    Love this line: “Instead of nibbling away at Thanksgiving an hour at a time, Walmart has swallowed it whole and pushed the holiday shopping season up an entire week.”

  3. As long as the FED continues to dilute the money supply by printing money to hide irresponsible government spending, Wal-Mart will continue to be supported by people who’s money is worth less and less. As a retired person with a fixed income, I’m one of that group. Besides that, I frankly appreciate the fact that Wal-Mart charges less than most other retail outlets for the exact same merchandise while at the same time paying their employees more than the minimum wage. I avoid shopping at places that increase prices because of their so-called name recognition for the same reason that some people avoid Wal-Mart because it doesn’t.

    1. As long as I can afford to not shop at Walmart, I’ll not shop there. It’s my own little form of protest. I know it doesn’t make a bit of difference to them, but it does to me.

  4. Until there is a paradigm shift towards “people’s well being” and not greed — it will continue to be a downward spiral–

    Right now if you don’t have money, you can’t afford the luxury of avoiding walmart. Sadly, every day more people cross that line.

    1. Capitalism is based on making a profit, not people’s well-being, and Walmart is entitled to make a profit. Still, there’s profit and then there’s exploitation. Someone pointed out here in the past that Walmart’s business plan is to create and maintain its own customer base. Apparently they’re doing a good job of it because they are the worst paying company in America:

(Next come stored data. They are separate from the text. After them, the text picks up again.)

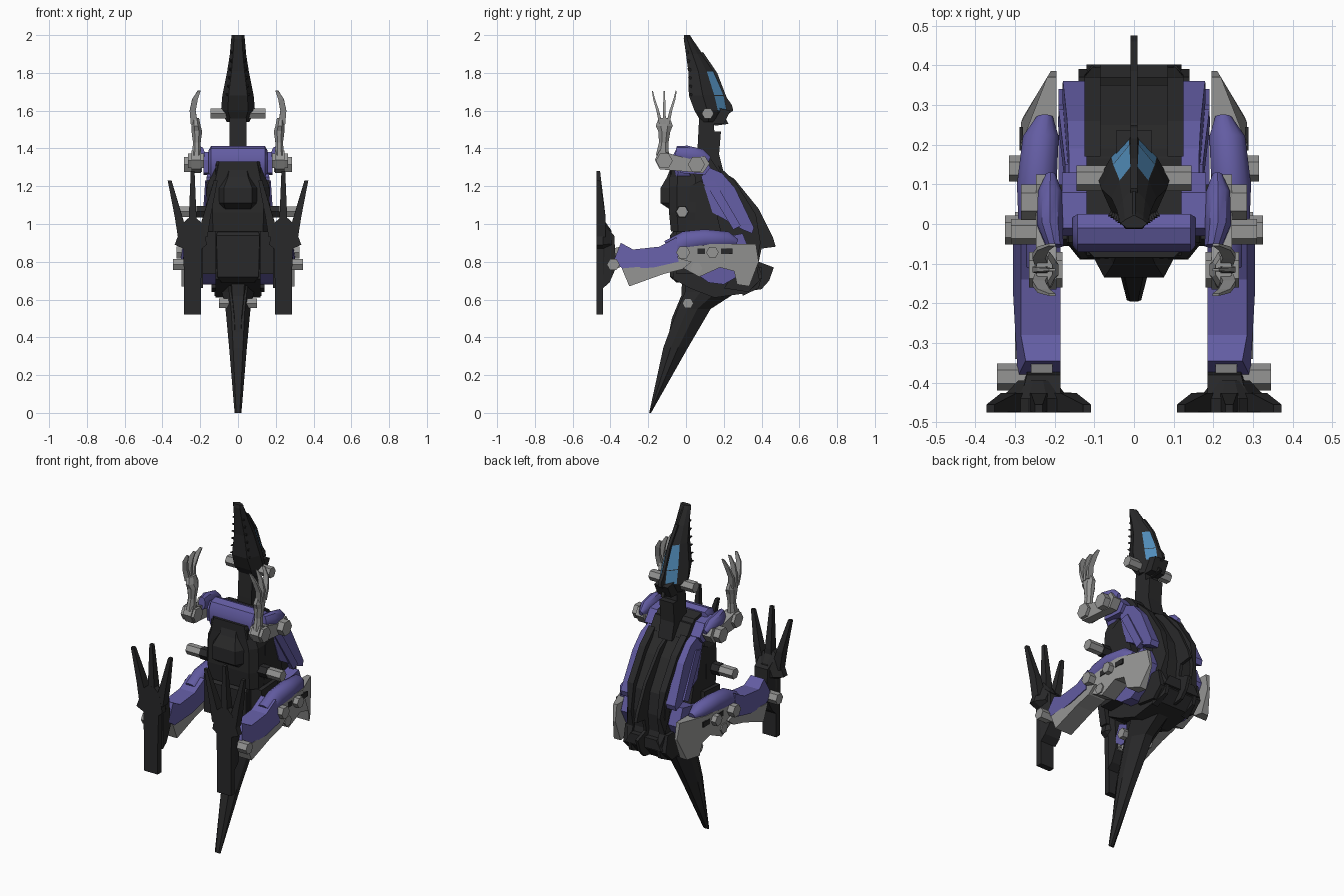
import bpy, bmesh, math
from mathutils import Vector


def mat(name, rgb):
    m = bpy.data.materials.new(name)
    m.diffuse_color = (*rgb, 1)
    return m


DARK = mat("charcoal", (0.022, 0.022, 0.023))
PURPLE = mat("violet", (0.125, 0.108, 0.365))
GREY = mat("steel_grey", (0.30, 0.30, 0.295))
BLUE = mat("sky_blue", (0.085, 0.27, 0.50))


def finish(bm, name, m, smooth=False):
    bmesh.ops.recalc_face_normals(bm, faces=bm.faces)
    me = bpy.data.meshes.new(name)
    bm.to_mesh(me)
    bm.free()
    me.materials.append(m)
    ob = bpy.data.objects.new(name, me)
    bpy.context.collection.objects.link(ob)
    if smooth:
        bpy.context.view_layer.objects.active = ob
        ob.select_set(True)
        bpy.ops.object.shade_smooth_by_angle(angle=math.radians(35))
        ob.select_set(False)
    return ob


def loft(name, rings, m, smooth=False):
    bm = bmesh.new()
    vs = [[bm.verts.new(p) for p in r] for r in rings]
    n = len(vs[0])
    for a, b in zip(vs, vs[1:]):
        for i in range(n):
            bm.faces.new((a[i], a[(i + 1) % n], b[(i + 1) % n], b[i]))
    bm.faces.new(vs[0])
    bm.faces.new(vs[-1])
    return finish(bm, name, m, smooth)


def prism(name, poly, x0, x1, m):
    """Side profile (y, z) extruded along x; x0 and x1 may depend on y, z."""
    f0 = x0 if callable(x0) else lambda y, z: x0
    f1 = x1 if callable(x1) else lambda y, z: x1
    return loft(name, [[(f0(y, z), y, z) for y, z in poly],
                       [(f1(y, z), y, z) for y, z in poly]], m)


def plate(name, poly, y0, y1, m):
    """Front profile (x, z) extruded along y."""
    return loft(name, [[(x, y, z) for x, z in poly] for y in (y0, y1)], m)


def limb(name, pts, m, sides=8, smooth=False):
    """Tube along (x, y, z, half width, half depth) points."""
    rings = []
    for i, p in enumerate(pts):
        t = Vector(pts[min(i + 1, len(pts) - 1)][:3]) - Vector(pts[max(i - 1, 0)][:3])
        n = t.cross(Vector((1, 0, 0))).normalized()
        ring = []
        for k in range(sides):
            a = 2 * math.pi * (k + 0.5) / sides
            g = 1 / math.cos(math.pi / sides)
            ring.append(Vector(p[:3]) + Vector((p[3] * g * math.cos(a), 0, 0))
                        + n * p[4] * g * math.sin(a))
        rings.append(ring)
    return loft(name, rings, m, smooth)


def pin(name, x0, x1, y, z, r, m=GREY):
    """Hexagonal joint pin along x."""
    hexa = [(r * math.cos(k * math.pi / 3), r * math.sin(k * math.pi / 3)) for k in range(6)]
    return prism(name, [(y + c, z + s) for c, s in hexa], x0, x1, m)


def stack(name, rows, half, m):
    """Horizontal sections (z, front y, back y, half width) with a shared outline."""
    out = half + [(-a, b) for a, b in reversed(half)]
    return loft(name, [[(a * w, yf + b * (yb - yf), z) for a, b in out]
                       for z, yf, yb, w in rows], m)


# Torso core, pelvis and chest
prism("torso", [(-.07, .71), (-.07, 1.0), (-.08, 1.08), (-.08, 1.31), (0, 1.36), (.12, 1.36),
                (.19, 1.26), (.25, 1.19), (.35, 1.02), (.37, .9), (.36, .8), (.39, .7),
                (.33, .635), (.15, .61), (.02, .66)], -.12, .12, DARK)
stack("chest_block", [(1.08, -.09, 0, .09), (1.11, -.135, 0, .10), (1.19, -.135, 0, .10),
                      (1.25, -.10, 0, .07), (1.30, -.08, 0, .06)],
      [(.75, 0), (1, .35), (1, 1)], DARK)
stack("chest_plate", [(.96, -.08, .05, .165), (1.06, -.09, .05, .17), (1.2, -.088, .05, .165),
                      (1.25, -.086, .05, .145), (1.33, -.085, 0, .125)], [(.8, 0), (1, .3), (1, 1)], DARK)
stack("pelvis", [(.69, -.05, .1, .09), (.72, -.085, .1, .115), (.94, -.085, .1, .12),
                 (.97, -.06, .1, .11)], [(.95, 0), (1, .2), (1, 1)], DARK)

# Tail spike with raised rib
stack("tail", [(0, -.195, -.185, .018), (.345, -.12, .01, .047), (.55, -.045, .13, .066),
               (.64, -.005, .27, .085), (.74, 0, .38, .1)],
      [(.55, 0), (1, .3), (1, .6), (.4, 1)], DARK)
stack("tail_rib", [(.1, -.155, -.14, .014), (.5, -.075, 0, .03), (.62, -.025, .05, .05),
                   (.72, -.02, .05, .06)], [(.6, 0), (1, 1)], DARK)

# Spine fin, and the bracket joining the back rims
prism("spine_fin", [(.15, 1.30), (.255, 1.24), (.385, 1.08), (.46, .93), (.475, .88), (.40, .87),
                    (.385, .80), (.465, .77), (.44, .7), (.40, .655), (.3, .64), (.3, 1.0)],
      -.009, .009, DARK)
plate("back_bracket", [(-.12, .71), (.12, .71), (.085, .77), (-.085, .77)], .34, .402, DARK)

# Neck and head
prism("neck", [(.06, 1.3), (.062, 1.42), (.07, 1.57), (.145, 1.57), (.15, 1.49), (.185, 1.49),
               (.175, 1.37), (.2, 1.27)], -.045, .045, DARK)
head = stack("head", [(1.54, .08, .18, .06), (1.60, .045, .215, .09), (1.68, .015, .20, .083),
                      (1.81, .012, .145, .057), (1.9, .0, .085, .043), (1.98, -.012, .032, .036),
                      (2.0, -.01, .02, .033)],
             [(.6, 0), (1, .4), (.65, .72), (.13, 1.0), (.1, 1.03)], DARK)
# Blue eye panels inset into the sloped upper head faces
head.data.materials.append(BLUE)
bm = bmesh.new()
bm.from_mesh(head.data)
eyes = [f for f in bm.faces if 1.6 < f.calc_center_median().z < 1.81
        and f.normal.y > .25 and .018 < abs(f.calc_center_median().x) < .038]
bmesh.ops.inset_individual(bm, faces=eyes, thickness=.003)
for f in eyes:
    f.material_index = 1
bm.to_mesh(head.data)
bm.free()
prism("head_crest", [(.15, 1.52), (.225, 1.53), (.205, 1.57), (.25, 1.60), (.243, 1.63), (.215, 1.67),
                     (.165, 1.80), (.09, 1.91), (.06, 1.9), (.12, 1.75)], -.009, .009, DARK)
prism("skull_back", [(.13, 1.53), (.2, 1.53), (.235, 1.60), (.15, 1.62)], -.045, .045, DARK)
pin("jaw_pin_right", 0, .145, .115, 1.585, .032)
pin("jaw_pin_left", 0, -.145, .115, 1.585, .032)

# Shoulder yoke: rounded violet bar with dark collar behind
yoke = [(-.07, 1.30), (-.07, 1.36), (-.05, 1.40), (-.01, 1.413), (.025, 1.40), (.025, 1.25), (-.05, 1.25)]
loft("shoulder_yoke", [[(x, -.01 + (y + .01) * k, 1.33 + (z - 1.33) * k) for y, z in yoke]
                       for x, k in ((-.155, .75), (-.142, 1), (.142, 1), (.155, .75))], PURPLE, True)
prism("collar", [(.02, 1.3), (.02, 1.395), (.09, 1.38), (.17, 1.29), (.15, 1.25)], -.12, .12, DARK)

for s, side in ((1, "right"), (-1, "left")):
    def nm(part):
        return f"{side}_{part}"

    def mir(pts):
        return [(s * p[0], *p[1:]) for p in pts]

    # Back rims and violet flank panels, widening downwards
    prism(nm("back_rim"), [(.17, 1.31), (.26, 1.225), (.37, 1.05), (.395, .9), (.375, .80), (.402, .73),
                           (.385, .66), (.3, .62), (.3, 1.0)],
          s * .085, lambda y, z: s * (.125 if y < .38 else .105), DARK)
    prism(nm("flank_panel"), [(.08, 1.25), (.12, 1.3), (.19, 1.27), (.26, 1.19), (.36, .98), (.35, .95),
                              (.30, .97), (.14, 1.06)], s * .12,
          lambda y, z: s * (.163 + (1.3 - z) * .05), PURPLE)
    prism(nm("flank_rib"), [(.10, 1.22), (.15, 1.23), (.29, .99), (.25, .97)],
          s * .16, lambda y, z: s * (.172 + (1.25 - z) * .07), PURPLE)
    prism(nm("waist_panel"), [(.0, .9), (.02, 1.2), (.08, 1.23), (.14, 1.15), (.2, .9)],
          s * .11, s * .168, DARK)
    prism(nm("hip_front"), [(-.05, .735), (-.05, .96), (.1, .97), (.1, .735)], s * .11, s * .19, DARK)
    prism(nm("hip_inner"), [(.05, .74), (.12, .69), (.2, .68), (.27, .72), (.34, .85), (.3, .95), (.05, .9)],
          s * .11, s * .19, PURPLE)
    prism(nm("hip_guard"), [(.2, .66), (.33, .64), (.39, .7), (.37, .8), (.3, .8)],
          s * .1, s * .14, DARK)

    # Shoulder side, upper arm, forearm and hand
    prism(nm("shoulder_side"), [(-.03, 1.34), (-.01, 1.38), (.08, 1.365), (.13, 1.3), (.1, 1.26), (-.03, 1.27)],
          s * .12, s * .182, PURPLE)
    limb(nm("upper_arm"), mir([(.21, .125, 1.34, .012, .015), (.212, .08, 1.355, .03, .04),
                               (.212, 0, 1.368, .033, .045), (.2, -.055, 1.375, .022, .035)]),
         PURPLE, 10, True)
    prism(nm("forearm"), [(-.165, 1.34), (-.14, 1.39), (-.06, 1.365), (.02, 1.345), (.10, 1.36),
                          (.125, 1.32), (.09, 1.27), (-.09, 1.285), (-.14, 1.29)],
          s * .195, s * .247, GREY)
    pin(nm("elbow_pin"), s * .19, s * .285, .055, 1.315, .045)
    pin(nm("wrist_pin"), s * .18, s * .265, -.115, 1.335, .045)
    limb(nm("wrist"), mir([(.22, -.125, 1.36, .024, .035), (.218, -.118, 1.43, .02, .025),
                           (.218, -.115, 1.49, .028, .032), (.222, -.115, 1.52, .024, .045),
                           (.226, -.115, 1.56, .02, .03)]), GREY, 8)
    for i, d in enumerate((-.063, 0, .063)):
        limb(nm(f"finger_{i}"), mir([(.232, -.115 + d * .3, 1.53, .018, .009),
                                     (.24, -.115 + d * .55, 1.60, .016, .007),
                                     (.228, -.115 + d * .85, 1.66, .015, .005),
                                     (.206, -.115 + d, 1.705, .008, .003)]), GREY, 4)
    pin(nm("waist_socket"), s * .12, s * .22, -.02, 1.065, .036, DARK)
    pin(nm("waist_pin"), s * .2, s * .31, -.02, 1.065, .032)

    # Thigh tube and grey hip armour tapering inward at the back
    limb(nm("thigh"), mir([(.225, .27, .9, .02, .02), (.235, .22, .915, .045, .045),
                           (.245, .1, .92, .05, .052), (.243, 0, .905, .048, .058),
                           (.24, -.09, .86, .045, .055)]), PURPLE, 12, True)
    prism(nm("hip_armour"), [(-.06, .79), (-.02, .895), (.2, .895), (.37, .895), (.385, .8), (.335, .67),
                             (.27, .68), (.255, .75), (.18, .77), (.07, .72)],
          s * .195, lambda y, z: s * (.285 if y < .26 else .285 - (y - .26) * .6), GREY)
    for i, (ya, yb) in enumerate(((.06, .10), (.185, .245))):
        prism(nm(f"armour_slot_{i}"), [(ya, .84), (yb, .84), (yb, .87), (ya, .87)], s * .28, s * .288, DARK)
    pin(nm("knee_pin"), s * .2, s * .325, -.015, .85, .037)
    pin(nm("hip_pin_low"), s * .2, s * .292, .055, .765, .032)
    pin(nm("hip_pin_back"), s * .2, s * .315, .14, .85, .033)

    # Lower leg: violet shell above, grey underside
    prism(nm("shin_shell"), [(-.345, .90), (-.28, .865), (-.14, .88), (-.05, .93), (-.04, .8),
                             (-.17, .77), (-.33, .76), (-.385, .80)], s * .185,
          lambda y, z: s * (.305 if z < .84 else .285) - s * (.012 if y < -.3 else 0), PURPLE)
    prism(nm("shin_under"), [(-.34, .765), (-.17, .78), (-.04, .82), (.03, .8), (-.02, .76), (-.12, .735),
                             (-.30, .67)], s * .19, s * .3, GREY)
    pin(nm("ankle_pin"), s * .2, s * .345, -.385, .785, .034)
    prism(nm("ankle_link"), [(-.42, .75), (-.42, .86), (-.35, .88), (-.35, .77)], s * .205, s * .26, GREY)

    # Foot: ankle block, sole, heel and three toes
    loft(nm("foot"), [[(s * (.24 + (x - .24) * k), y, .9 + (z - .9) * j) for x, z in
                       ((.195, .70), (.19, .87), (.165, .89), (.185, 1.0), (.22, 1.03), (.265, 1.03),
                        (.295, 1.0), (.335, .89), (.29, .87), (.285, .70))]
                      for y, k, j in ((-.475, 1, 1), (-.44, 1, 1), (-.395, .55, .5))], DARK)
    prism(nm("ankle_block"), [(-.44, .66), (-.405, .69), (-.37, .77), (-.38, .94), (-.44, 1.0)],
          s * .185, lambda y, z: s * (.285 if y < -.38 else .27), DARK)
    plate(nm("heel"), [(s * x, z) for x, z in ((.195, .52), (.285, .52), (.285, .86), (.195, .86))],
          -.475, -.44, DARK)
    for i, (xa, xb, zt) in enumerate(((.19, .118, 1.23), (.24, .24, 1.28), (.29, .362, 1.23))):
        limb(nm(f"toe_{i}"), mir([(xa, -.45, .93, .028, .025), (xa + (xb - xa) * .35, -.45, 1.04, .02, .024),
                                  (xb, -.465, zt, .010, .010)]), DARK, 4)

    # Tail pin and snout teeth
    pin(nm("tail_pin"), 0, s * .1, .01, .58, .03)
    for i in range(6):
        z = 1.68 + i * .045
        y, x = .03 - i * .004, .062 - i * .006
        limb(nm(f"tooth_{i}"), mir([(x * .7, y + .01, z, .009, .009), (x, y - .01, z + .008, .003, .003)]),
             DARK, 4)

  5. I wouldn’t darken their door, except it’s the only place that sells a decent $3.00 bottle of wine. However, every time I buy one, I secretly hope the rascals are taking a loss on that item.

... and that's my two cents